> [TASK MATERIAL]

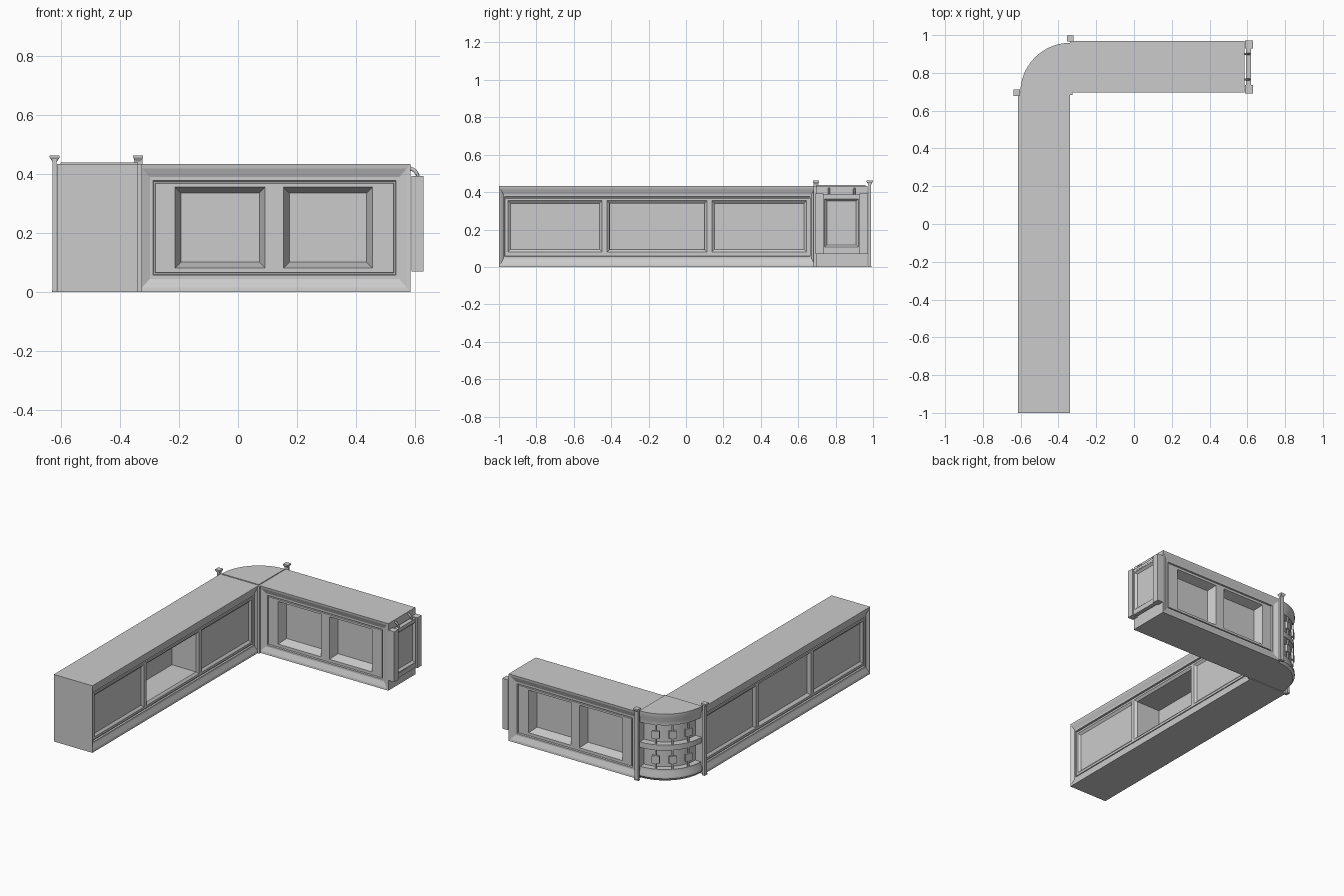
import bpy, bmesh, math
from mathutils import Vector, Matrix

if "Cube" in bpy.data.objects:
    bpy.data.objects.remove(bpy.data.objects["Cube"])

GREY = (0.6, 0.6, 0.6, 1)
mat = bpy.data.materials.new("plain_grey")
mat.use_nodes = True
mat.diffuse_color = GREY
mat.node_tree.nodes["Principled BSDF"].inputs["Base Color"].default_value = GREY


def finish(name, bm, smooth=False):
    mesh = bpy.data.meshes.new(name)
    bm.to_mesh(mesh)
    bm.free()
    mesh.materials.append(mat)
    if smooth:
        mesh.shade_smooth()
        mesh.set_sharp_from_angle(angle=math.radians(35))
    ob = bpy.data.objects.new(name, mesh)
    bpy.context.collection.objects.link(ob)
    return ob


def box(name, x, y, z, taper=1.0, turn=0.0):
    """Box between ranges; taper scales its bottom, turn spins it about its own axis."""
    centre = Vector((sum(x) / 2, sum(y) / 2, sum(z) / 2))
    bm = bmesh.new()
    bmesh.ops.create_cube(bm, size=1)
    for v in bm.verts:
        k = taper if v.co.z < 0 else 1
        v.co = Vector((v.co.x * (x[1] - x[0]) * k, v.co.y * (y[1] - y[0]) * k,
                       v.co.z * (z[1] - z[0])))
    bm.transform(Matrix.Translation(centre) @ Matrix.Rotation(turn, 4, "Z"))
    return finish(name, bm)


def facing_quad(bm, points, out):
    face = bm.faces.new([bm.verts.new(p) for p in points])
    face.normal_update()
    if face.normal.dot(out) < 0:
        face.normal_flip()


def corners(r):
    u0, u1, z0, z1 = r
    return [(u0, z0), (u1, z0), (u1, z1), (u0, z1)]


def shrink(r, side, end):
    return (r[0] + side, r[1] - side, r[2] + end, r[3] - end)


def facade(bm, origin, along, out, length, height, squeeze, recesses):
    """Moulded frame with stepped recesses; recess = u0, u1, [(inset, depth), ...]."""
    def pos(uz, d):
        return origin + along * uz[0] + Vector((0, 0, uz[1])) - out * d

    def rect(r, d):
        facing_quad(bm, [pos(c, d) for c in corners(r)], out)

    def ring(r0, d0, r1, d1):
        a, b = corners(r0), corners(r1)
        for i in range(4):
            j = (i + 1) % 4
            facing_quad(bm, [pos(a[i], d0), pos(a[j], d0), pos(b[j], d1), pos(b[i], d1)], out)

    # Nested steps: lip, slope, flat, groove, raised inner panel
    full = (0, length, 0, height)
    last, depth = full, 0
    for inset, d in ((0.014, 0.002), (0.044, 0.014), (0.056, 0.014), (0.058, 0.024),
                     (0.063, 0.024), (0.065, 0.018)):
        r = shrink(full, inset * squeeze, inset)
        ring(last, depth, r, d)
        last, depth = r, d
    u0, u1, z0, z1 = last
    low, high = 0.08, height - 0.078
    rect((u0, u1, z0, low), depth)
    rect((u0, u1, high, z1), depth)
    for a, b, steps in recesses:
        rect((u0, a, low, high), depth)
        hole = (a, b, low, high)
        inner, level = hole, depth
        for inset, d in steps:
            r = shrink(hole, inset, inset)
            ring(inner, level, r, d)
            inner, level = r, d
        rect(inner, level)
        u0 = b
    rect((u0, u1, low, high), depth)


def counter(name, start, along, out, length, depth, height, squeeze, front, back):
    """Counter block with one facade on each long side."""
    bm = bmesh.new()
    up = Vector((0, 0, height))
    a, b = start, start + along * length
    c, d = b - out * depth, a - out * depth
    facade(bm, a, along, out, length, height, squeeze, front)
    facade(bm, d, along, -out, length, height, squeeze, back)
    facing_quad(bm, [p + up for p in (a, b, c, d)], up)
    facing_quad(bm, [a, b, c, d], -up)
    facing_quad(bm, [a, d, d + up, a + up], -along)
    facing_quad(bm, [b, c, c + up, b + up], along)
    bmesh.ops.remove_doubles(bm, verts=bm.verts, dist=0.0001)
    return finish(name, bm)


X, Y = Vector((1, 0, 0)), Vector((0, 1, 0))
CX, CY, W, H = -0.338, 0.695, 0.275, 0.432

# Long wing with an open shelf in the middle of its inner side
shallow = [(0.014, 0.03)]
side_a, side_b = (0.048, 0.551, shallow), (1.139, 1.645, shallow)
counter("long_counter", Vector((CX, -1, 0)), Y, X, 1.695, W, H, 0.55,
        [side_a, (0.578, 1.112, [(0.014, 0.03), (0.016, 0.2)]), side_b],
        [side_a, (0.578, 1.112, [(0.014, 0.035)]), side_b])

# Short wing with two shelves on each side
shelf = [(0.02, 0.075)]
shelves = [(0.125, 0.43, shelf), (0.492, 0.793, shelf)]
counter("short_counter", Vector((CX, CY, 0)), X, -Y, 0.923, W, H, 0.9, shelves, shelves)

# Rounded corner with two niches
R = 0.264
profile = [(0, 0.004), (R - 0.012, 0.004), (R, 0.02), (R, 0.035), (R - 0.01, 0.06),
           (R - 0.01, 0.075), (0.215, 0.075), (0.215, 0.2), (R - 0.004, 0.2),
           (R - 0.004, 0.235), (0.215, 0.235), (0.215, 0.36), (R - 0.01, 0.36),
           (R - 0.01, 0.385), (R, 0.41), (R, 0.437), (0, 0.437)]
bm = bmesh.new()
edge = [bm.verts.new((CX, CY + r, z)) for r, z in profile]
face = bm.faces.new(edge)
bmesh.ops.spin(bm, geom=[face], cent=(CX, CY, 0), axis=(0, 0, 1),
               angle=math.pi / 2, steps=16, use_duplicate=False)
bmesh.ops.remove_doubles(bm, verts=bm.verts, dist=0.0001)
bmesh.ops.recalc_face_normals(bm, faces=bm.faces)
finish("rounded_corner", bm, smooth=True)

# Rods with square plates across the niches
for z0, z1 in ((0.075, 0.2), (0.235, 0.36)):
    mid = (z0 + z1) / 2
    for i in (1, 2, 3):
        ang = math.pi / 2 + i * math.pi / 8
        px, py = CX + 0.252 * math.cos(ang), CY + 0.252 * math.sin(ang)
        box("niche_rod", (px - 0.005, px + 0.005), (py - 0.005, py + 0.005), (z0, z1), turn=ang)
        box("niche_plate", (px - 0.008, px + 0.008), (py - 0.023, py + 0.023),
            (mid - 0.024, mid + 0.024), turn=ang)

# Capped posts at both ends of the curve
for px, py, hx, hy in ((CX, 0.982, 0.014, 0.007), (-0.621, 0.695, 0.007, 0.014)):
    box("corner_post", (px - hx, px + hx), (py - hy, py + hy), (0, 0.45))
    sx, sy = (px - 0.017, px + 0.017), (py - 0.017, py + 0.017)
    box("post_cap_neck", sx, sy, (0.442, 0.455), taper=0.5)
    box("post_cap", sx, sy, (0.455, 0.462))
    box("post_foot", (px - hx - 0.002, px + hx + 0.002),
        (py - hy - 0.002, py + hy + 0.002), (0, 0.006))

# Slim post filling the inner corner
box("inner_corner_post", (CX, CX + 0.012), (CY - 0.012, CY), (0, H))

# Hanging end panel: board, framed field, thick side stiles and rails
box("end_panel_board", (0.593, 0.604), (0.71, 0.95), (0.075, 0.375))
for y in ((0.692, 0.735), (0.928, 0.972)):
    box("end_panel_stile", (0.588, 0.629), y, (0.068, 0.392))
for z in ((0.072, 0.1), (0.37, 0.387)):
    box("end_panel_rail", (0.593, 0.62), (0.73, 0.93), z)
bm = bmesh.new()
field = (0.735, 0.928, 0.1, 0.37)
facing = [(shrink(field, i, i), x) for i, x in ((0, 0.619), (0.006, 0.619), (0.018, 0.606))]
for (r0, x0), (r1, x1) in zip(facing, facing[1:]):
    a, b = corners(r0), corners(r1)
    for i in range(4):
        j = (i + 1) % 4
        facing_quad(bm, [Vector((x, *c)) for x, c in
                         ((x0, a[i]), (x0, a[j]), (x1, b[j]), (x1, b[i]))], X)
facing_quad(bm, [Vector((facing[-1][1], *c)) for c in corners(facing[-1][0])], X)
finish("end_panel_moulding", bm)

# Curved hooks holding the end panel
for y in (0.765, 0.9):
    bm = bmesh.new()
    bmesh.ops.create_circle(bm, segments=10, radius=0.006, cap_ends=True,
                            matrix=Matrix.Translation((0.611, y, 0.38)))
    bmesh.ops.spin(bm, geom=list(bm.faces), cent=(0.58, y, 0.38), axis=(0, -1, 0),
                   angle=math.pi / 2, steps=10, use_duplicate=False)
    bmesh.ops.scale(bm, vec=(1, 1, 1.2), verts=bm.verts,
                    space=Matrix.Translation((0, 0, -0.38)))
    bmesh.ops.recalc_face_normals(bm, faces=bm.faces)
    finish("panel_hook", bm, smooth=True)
==
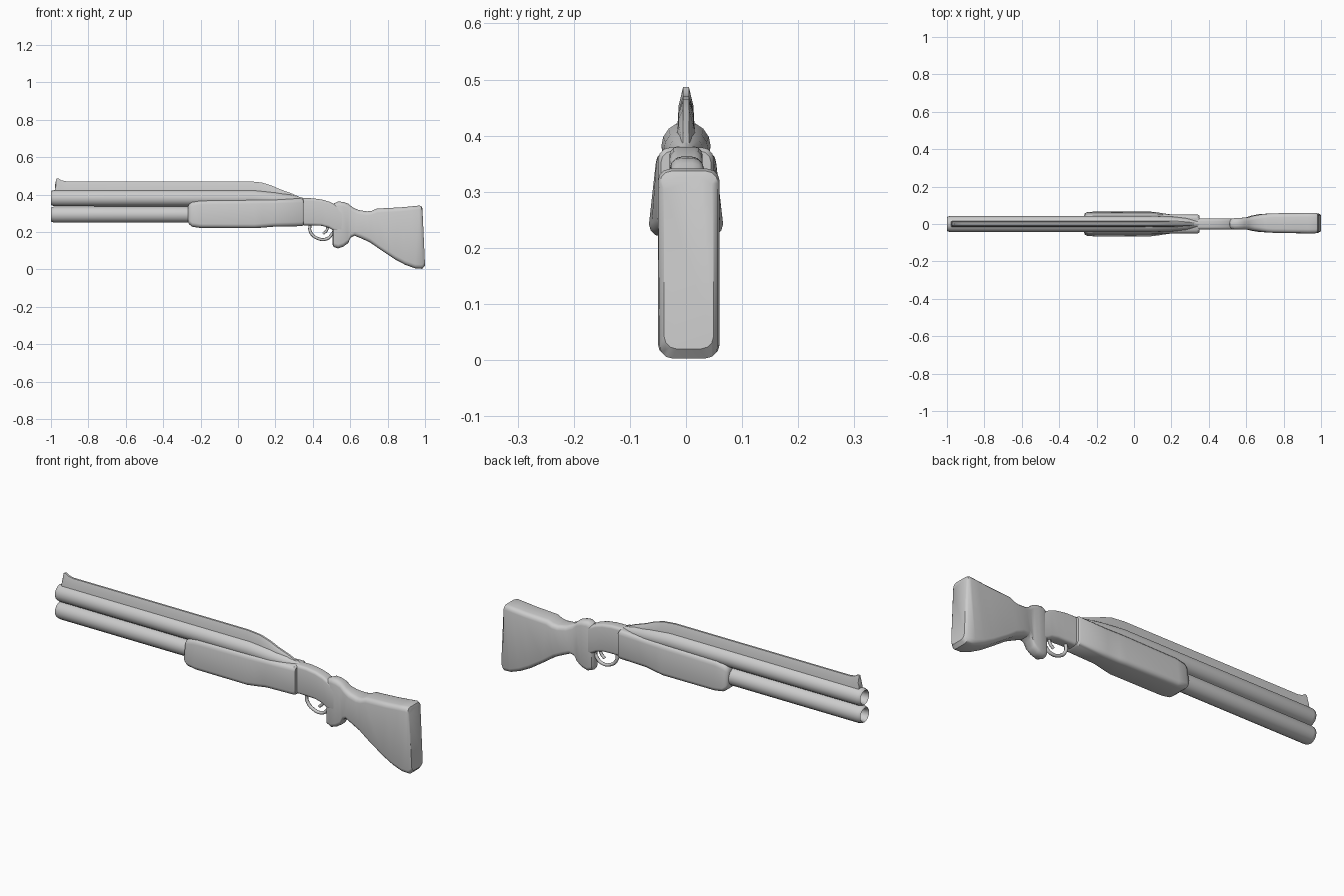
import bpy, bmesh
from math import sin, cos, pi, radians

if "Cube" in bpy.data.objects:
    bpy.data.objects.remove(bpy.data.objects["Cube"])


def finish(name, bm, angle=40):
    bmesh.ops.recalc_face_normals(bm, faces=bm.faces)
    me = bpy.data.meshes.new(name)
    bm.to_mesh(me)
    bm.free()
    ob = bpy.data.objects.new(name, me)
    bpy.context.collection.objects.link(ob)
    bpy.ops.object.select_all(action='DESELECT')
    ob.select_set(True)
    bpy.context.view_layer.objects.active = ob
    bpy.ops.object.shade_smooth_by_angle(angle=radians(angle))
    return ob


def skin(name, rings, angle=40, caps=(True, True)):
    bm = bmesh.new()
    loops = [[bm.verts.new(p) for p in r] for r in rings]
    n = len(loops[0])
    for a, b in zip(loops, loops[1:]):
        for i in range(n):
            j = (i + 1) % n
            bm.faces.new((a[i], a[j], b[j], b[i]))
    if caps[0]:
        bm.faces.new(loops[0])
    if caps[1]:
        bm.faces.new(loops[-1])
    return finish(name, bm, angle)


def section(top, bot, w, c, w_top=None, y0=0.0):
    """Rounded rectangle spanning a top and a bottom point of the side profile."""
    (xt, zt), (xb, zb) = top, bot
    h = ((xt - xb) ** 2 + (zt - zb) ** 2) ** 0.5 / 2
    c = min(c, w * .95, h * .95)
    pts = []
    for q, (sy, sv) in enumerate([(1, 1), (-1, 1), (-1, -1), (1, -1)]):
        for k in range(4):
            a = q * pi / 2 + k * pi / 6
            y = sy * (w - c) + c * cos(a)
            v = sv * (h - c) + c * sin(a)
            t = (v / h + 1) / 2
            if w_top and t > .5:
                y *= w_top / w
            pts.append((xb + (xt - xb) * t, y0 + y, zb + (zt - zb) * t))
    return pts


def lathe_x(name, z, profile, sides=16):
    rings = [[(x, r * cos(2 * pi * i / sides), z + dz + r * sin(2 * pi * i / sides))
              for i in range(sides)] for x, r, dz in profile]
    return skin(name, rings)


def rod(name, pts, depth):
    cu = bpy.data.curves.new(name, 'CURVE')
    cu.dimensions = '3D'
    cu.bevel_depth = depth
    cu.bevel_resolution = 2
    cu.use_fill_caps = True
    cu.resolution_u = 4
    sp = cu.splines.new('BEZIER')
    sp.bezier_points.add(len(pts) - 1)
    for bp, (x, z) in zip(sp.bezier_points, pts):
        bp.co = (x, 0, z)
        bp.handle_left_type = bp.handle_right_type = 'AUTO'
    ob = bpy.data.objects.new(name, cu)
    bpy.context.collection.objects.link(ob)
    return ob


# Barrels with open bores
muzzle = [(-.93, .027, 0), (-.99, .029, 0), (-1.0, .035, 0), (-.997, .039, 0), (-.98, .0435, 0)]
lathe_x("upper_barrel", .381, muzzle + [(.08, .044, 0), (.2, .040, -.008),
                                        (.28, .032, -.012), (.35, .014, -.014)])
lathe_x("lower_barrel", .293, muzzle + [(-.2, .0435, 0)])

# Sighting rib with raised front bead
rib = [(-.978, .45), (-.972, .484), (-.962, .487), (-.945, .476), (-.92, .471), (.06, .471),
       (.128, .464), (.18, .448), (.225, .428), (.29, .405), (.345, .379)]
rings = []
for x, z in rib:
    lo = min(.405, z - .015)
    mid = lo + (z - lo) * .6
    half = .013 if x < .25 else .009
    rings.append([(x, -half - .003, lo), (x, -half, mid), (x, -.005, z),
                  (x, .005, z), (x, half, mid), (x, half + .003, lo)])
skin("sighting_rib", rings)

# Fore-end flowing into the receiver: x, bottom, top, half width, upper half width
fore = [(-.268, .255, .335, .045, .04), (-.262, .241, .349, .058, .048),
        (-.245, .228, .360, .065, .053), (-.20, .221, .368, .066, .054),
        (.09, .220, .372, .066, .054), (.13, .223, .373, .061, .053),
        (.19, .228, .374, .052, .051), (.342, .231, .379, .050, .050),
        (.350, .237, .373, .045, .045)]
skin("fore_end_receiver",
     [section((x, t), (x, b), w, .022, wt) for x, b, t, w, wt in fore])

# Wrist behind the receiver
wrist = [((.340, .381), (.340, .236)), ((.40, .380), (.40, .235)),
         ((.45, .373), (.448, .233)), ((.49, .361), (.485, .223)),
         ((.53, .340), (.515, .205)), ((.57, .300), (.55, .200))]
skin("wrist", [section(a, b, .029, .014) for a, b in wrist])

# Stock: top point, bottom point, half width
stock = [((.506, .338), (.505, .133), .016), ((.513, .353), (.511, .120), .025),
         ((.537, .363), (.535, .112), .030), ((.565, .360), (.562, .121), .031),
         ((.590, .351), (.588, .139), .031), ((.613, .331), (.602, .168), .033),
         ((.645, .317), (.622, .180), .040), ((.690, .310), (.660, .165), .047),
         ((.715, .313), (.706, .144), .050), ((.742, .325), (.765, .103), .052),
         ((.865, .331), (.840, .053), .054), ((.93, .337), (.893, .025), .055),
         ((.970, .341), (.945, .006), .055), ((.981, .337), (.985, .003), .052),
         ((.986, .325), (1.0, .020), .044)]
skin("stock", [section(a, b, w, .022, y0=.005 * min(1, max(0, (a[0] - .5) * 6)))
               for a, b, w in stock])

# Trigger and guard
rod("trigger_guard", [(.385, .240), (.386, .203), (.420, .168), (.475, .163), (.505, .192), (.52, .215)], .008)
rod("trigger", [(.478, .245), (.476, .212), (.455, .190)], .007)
--
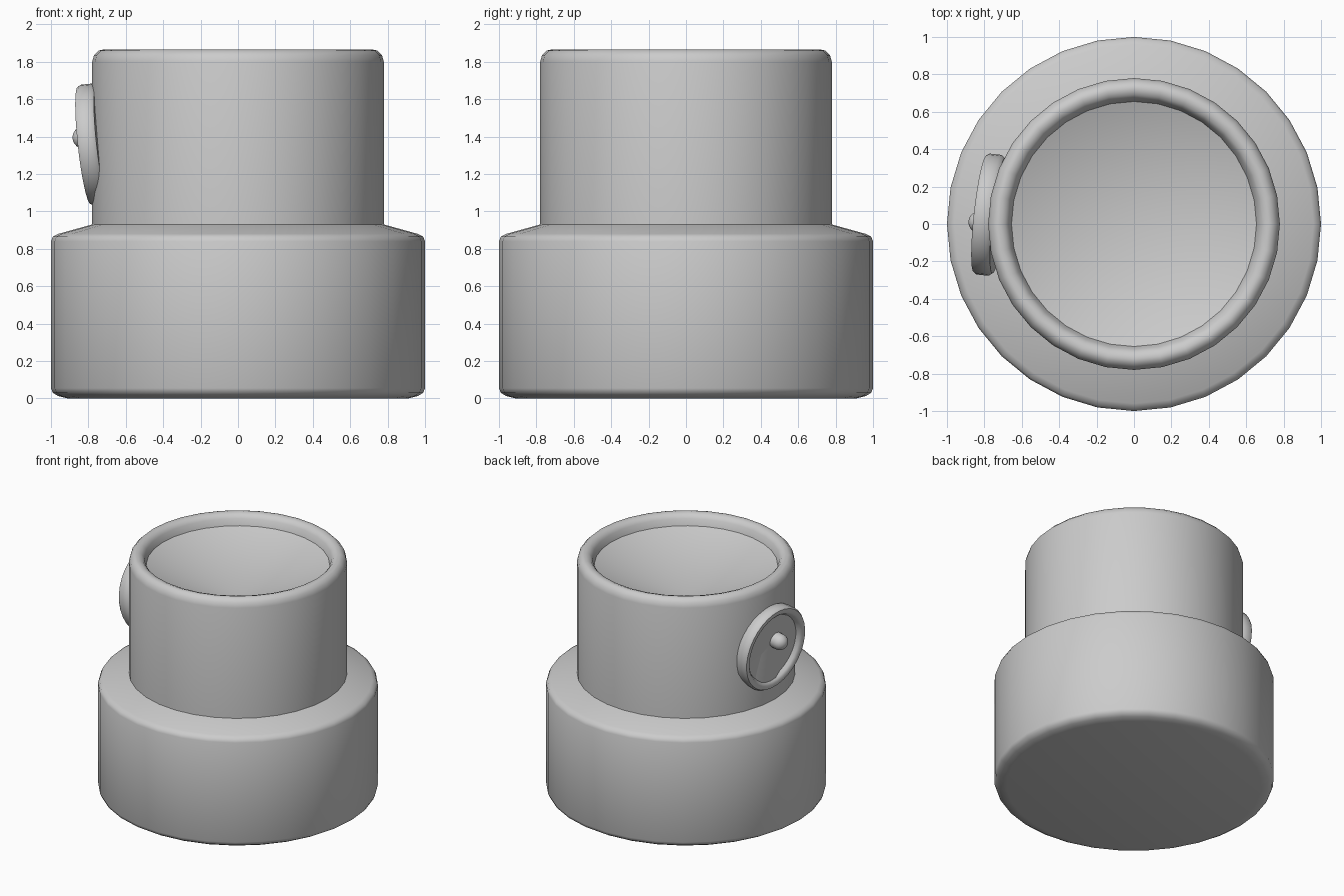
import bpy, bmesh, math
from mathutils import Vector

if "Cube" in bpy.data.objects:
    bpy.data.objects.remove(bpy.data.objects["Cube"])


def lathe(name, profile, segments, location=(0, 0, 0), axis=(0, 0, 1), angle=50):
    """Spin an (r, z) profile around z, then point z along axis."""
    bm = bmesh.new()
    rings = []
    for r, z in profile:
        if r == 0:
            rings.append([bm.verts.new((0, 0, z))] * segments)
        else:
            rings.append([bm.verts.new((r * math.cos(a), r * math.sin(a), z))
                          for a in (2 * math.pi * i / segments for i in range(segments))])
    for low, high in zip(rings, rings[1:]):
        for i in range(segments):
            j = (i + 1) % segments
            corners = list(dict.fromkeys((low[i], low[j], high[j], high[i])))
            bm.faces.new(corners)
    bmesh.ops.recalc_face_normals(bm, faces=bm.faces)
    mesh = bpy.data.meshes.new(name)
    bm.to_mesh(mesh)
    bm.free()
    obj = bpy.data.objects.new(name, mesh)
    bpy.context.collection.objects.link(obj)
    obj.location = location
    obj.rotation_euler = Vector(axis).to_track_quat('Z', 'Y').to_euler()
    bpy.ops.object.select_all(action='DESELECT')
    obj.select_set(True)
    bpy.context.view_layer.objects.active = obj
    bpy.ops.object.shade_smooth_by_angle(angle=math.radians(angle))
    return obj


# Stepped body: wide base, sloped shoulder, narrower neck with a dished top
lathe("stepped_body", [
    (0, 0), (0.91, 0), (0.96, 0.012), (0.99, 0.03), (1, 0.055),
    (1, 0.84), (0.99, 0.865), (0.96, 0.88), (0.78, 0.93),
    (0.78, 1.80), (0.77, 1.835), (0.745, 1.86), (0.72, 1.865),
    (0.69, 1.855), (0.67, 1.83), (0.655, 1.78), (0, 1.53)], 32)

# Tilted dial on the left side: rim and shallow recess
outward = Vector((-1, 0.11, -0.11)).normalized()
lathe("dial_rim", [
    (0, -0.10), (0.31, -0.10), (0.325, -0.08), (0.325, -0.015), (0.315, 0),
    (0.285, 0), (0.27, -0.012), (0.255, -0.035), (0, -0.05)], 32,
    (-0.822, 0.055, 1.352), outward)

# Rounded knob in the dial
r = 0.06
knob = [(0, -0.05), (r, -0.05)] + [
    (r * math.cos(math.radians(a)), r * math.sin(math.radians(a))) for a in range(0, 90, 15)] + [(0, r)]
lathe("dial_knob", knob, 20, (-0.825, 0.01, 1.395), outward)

> [WHAT IS EXPECTED] Each line containing "loops" belongs in the answer; pick these out of the material and copy them.

> [RESULT FOR THIS EXERCISE]
    loops = [[bm.verts.new(p) for p in r] for r in rings]
    n = len(loops[0])
    for a, b in zip(loops, loops[1:]):
        bm.faces.new(loops[0])
        bm.faces.new(loops[-1])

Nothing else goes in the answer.